▶ [GOAL OF THE EXERCISE]:
Skip the pictures. Output only the lines below starting at the line with "(-0.075, 1.18), (-0.09, 1.165)]" and ending at the line with "CHAMFER = 0.07", both ends included, exactly as they are.

[Plain-text document sources]
□ □ □
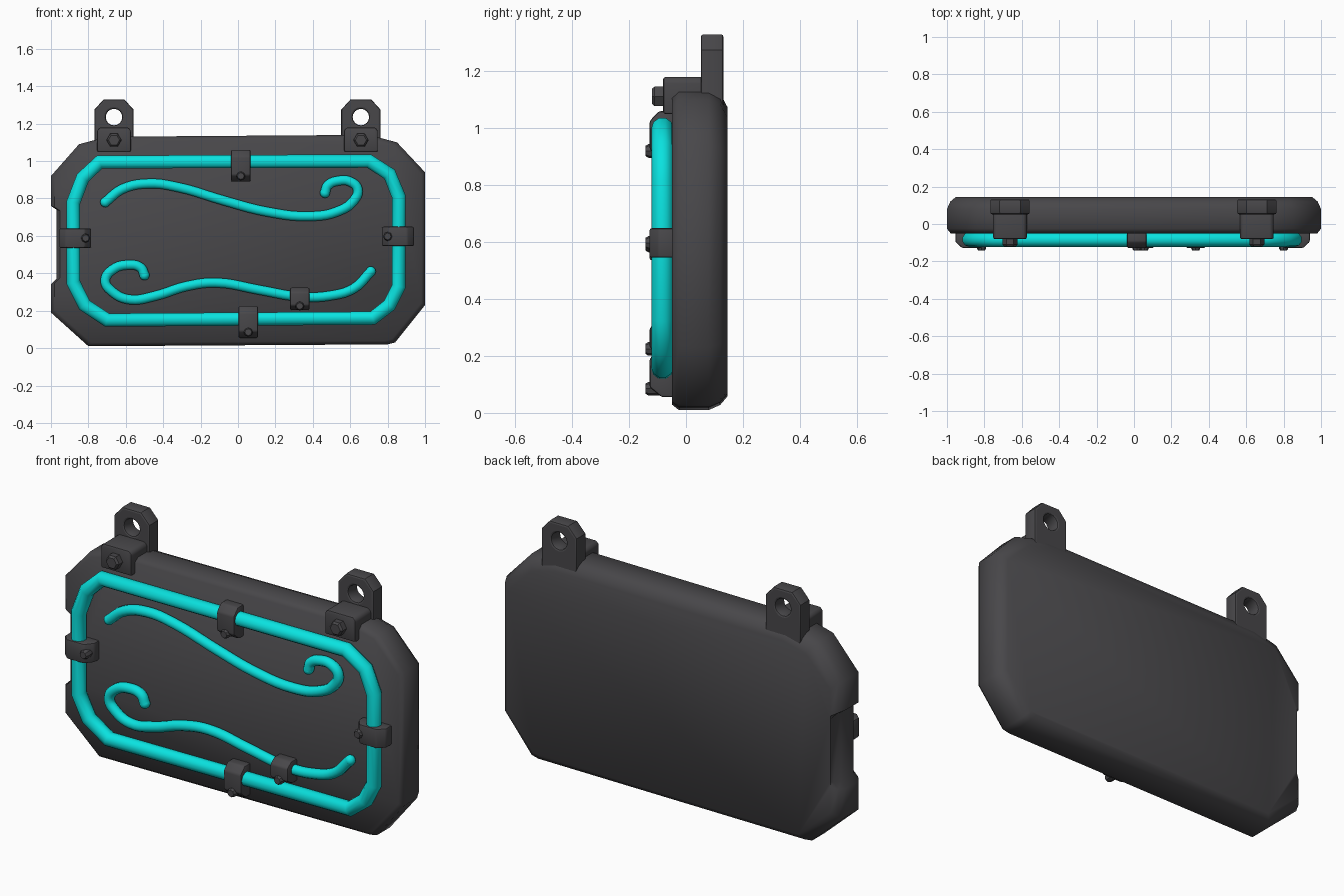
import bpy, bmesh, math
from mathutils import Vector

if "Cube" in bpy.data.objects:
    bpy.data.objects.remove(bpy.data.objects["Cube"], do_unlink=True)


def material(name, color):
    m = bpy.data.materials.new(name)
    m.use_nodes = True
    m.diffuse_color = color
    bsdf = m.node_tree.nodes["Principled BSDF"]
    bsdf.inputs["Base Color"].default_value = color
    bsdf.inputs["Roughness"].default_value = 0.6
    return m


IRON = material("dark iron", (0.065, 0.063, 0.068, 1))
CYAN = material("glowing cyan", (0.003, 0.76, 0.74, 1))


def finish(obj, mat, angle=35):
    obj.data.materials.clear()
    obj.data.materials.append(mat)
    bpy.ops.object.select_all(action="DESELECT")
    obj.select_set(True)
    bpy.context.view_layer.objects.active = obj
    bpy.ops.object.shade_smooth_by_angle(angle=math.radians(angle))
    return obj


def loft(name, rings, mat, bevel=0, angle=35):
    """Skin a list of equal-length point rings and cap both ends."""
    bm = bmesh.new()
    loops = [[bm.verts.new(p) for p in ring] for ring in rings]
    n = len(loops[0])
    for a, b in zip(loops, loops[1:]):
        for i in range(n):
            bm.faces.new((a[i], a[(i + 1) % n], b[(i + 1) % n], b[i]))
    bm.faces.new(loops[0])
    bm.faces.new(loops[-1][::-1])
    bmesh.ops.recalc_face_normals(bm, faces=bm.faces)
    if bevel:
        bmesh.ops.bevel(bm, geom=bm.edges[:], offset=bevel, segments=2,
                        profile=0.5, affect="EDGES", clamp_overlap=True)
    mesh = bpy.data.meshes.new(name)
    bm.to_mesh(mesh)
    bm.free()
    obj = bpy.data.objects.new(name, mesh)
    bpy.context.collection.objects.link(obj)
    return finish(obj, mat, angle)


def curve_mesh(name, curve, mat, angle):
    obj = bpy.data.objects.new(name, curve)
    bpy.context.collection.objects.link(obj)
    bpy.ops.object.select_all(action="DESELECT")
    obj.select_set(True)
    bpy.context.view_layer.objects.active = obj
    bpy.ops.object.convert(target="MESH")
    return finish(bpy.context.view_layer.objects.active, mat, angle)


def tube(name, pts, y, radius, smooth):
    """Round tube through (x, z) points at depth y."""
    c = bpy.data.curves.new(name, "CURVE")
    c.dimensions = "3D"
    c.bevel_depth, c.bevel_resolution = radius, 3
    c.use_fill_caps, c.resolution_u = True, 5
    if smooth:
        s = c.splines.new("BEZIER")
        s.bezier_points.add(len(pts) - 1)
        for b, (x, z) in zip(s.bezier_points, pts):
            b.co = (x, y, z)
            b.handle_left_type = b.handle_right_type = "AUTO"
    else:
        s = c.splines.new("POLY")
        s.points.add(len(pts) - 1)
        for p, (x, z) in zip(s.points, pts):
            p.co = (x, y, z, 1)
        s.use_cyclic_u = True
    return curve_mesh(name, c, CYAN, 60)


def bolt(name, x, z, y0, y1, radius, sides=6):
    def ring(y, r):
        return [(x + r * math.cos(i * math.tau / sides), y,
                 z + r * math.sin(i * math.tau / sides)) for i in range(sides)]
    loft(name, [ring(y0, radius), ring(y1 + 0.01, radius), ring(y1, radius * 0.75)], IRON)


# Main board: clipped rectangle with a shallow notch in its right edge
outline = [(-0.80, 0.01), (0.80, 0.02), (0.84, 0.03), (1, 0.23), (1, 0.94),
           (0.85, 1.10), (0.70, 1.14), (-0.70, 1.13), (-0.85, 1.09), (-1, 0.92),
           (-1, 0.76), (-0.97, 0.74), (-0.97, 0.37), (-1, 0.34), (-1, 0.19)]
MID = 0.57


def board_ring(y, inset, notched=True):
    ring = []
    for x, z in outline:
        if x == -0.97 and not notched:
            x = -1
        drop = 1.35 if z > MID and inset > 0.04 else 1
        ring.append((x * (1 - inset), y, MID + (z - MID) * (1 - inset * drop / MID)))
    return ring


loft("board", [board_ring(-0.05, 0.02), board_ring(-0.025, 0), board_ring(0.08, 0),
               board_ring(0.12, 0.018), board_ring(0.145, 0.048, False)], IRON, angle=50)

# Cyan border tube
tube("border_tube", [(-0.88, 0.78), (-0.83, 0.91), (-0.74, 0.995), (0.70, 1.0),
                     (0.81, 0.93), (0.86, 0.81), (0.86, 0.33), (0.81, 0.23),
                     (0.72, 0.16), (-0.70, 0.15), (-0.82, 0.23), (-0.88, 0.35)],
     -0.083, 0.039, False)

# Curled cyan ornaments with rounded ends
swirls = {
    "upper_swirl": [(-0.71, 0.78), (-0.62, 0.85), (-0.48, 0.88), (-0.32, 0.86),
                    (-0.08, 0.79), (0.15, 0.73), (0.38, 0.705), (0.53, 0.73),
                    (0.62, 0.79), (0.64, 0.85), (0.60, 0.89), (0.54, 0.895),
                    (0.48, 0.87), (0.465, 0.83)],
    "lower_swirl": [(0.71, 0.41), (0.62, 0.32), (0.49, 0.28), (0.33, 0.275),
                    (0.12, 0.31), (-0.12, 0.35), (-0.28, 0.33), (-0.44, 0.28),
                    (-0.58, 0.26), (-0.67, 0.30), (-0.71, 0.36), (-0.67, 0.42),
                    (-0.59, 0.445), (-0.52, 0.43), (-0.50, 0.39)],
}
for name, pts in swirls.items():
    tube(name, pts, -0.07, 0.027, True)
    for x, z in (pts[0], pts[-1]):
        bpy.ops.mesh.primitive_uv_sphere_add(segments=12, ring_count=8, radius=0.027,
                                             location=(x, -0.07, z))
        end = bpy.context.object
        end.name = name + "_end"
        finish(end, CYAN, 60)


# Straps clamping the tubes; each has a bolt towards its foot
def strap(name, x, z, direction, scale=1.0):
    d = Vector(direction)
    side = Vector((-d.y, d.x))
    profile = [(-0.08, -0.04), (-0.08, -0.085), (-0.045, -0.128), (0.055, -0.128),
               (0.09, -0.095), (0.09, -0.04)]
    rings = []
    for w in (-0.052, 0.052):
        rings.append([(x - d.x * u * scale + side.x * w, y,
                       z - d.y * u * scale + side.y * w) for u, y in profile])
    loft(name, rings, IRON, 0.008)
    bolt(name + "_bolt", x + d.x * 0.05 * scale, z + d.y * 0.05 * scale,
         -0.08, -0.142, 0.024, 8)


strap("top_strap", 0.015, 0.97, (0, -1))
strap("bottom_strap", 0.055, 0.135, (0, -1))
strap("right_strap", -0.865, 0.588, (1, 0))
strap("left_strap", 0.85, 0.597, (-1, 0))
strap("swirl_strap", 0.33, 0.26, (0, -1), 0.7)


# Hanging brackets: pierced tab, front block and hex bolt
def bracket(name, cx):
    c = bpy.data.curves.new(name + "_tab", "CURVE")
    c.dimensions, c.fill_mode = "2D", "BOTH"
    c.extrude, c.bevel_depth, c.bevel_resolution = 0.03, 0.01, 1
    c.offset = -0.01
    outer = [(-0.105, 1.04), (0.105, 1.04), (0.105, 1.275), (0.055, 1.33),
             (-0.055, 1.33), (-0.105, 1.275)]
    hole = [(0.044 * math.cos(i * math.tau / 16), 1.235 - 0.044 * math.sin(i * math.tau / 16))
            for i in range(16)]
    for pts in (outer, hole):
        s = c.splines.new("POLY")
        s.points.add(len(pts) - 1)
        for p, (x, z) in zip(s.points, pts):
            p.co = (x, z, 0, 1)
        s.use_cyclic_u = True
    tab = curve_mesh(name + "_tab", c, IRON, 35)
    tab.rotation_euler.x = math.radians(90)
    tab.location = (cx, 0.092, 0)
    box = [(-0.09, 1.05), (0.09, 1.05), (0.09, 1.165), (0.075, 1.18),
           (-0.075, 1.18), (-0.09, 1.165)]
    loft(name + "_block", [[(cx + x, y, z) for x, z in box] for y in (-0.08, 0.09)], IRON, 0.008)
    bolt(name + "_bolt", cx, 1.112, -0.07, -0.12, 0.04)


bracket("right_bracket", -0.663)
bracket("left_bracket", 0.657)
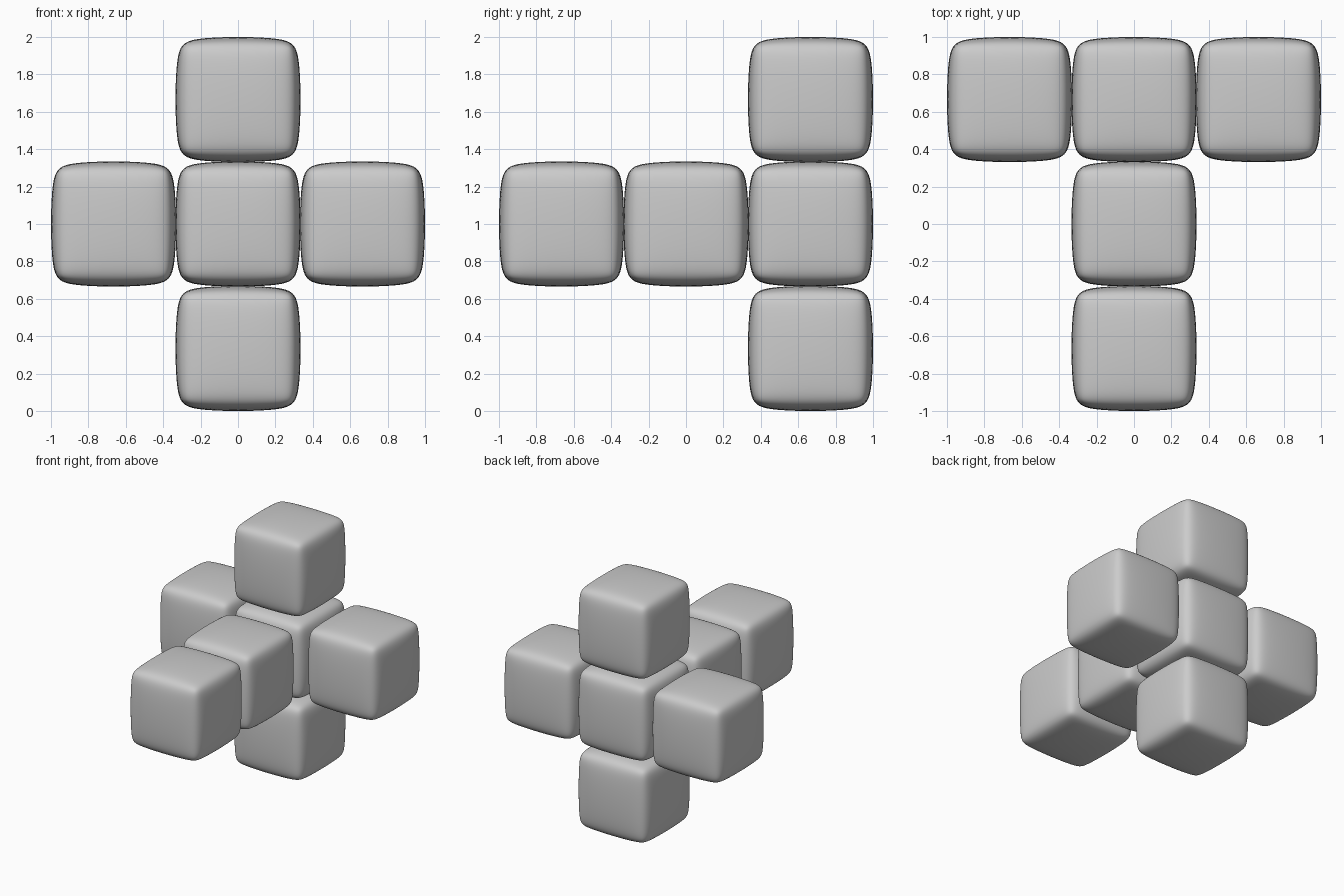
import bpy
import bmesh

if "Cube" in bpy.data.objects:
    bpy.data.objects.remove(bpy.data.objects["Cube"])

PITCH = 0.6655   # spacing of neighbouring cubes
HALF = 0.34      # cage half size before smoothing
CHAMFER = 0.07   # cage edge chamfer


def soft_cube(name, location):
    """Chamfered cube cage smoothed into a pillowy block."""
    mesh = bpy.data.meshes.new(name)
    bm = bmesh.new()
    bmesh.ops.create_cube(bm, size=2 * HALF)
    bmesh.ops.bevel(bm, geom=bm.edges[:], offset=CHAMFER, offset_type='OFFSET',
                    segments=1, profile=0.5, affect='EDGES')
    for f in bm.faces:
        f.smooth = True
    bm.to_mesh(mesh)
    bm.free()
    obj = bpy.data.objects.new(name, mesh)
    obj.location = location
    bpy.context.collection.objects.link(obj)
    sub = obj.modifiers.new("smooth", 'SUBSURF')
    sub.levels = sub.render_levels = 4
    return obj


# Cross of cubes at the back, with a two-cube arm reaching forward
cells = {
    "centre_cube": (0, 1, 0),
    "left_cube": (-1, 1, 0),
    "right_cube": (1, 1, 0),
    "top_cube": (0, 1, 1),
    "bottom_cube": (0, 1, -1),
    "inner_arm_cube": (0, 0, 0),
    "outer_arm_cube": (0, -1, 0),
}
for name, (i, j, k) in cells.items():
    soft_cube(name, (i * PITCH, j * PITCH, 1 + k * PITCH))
□ □ □
▶ [RESULT]:
           (-0.075, 1.18), (-0.09, 1.165)]
    loft(name + "_block", [[(cx + x, y, z) for x, z in box] for y in (-0.08, 0.09)], IRON, 0.008)
    bolt(name + "_bolt", cx, 1.112, -0.07, -0.12, 0.04)


bracket("right_bracket", -0.663)
bracket("left_bracket", 0.657)
import bpy
import bmesh

if "Cube" in bpy.data.objects:
    bpy.data.objects.remove(bpy.data.objects["Cube"])

PITCH = 0.6655   # spacing of neighbouring cubes
HALF = 0.34      # cage half size before smoothing
CHAMFER = 0.07   # cage edge chamfer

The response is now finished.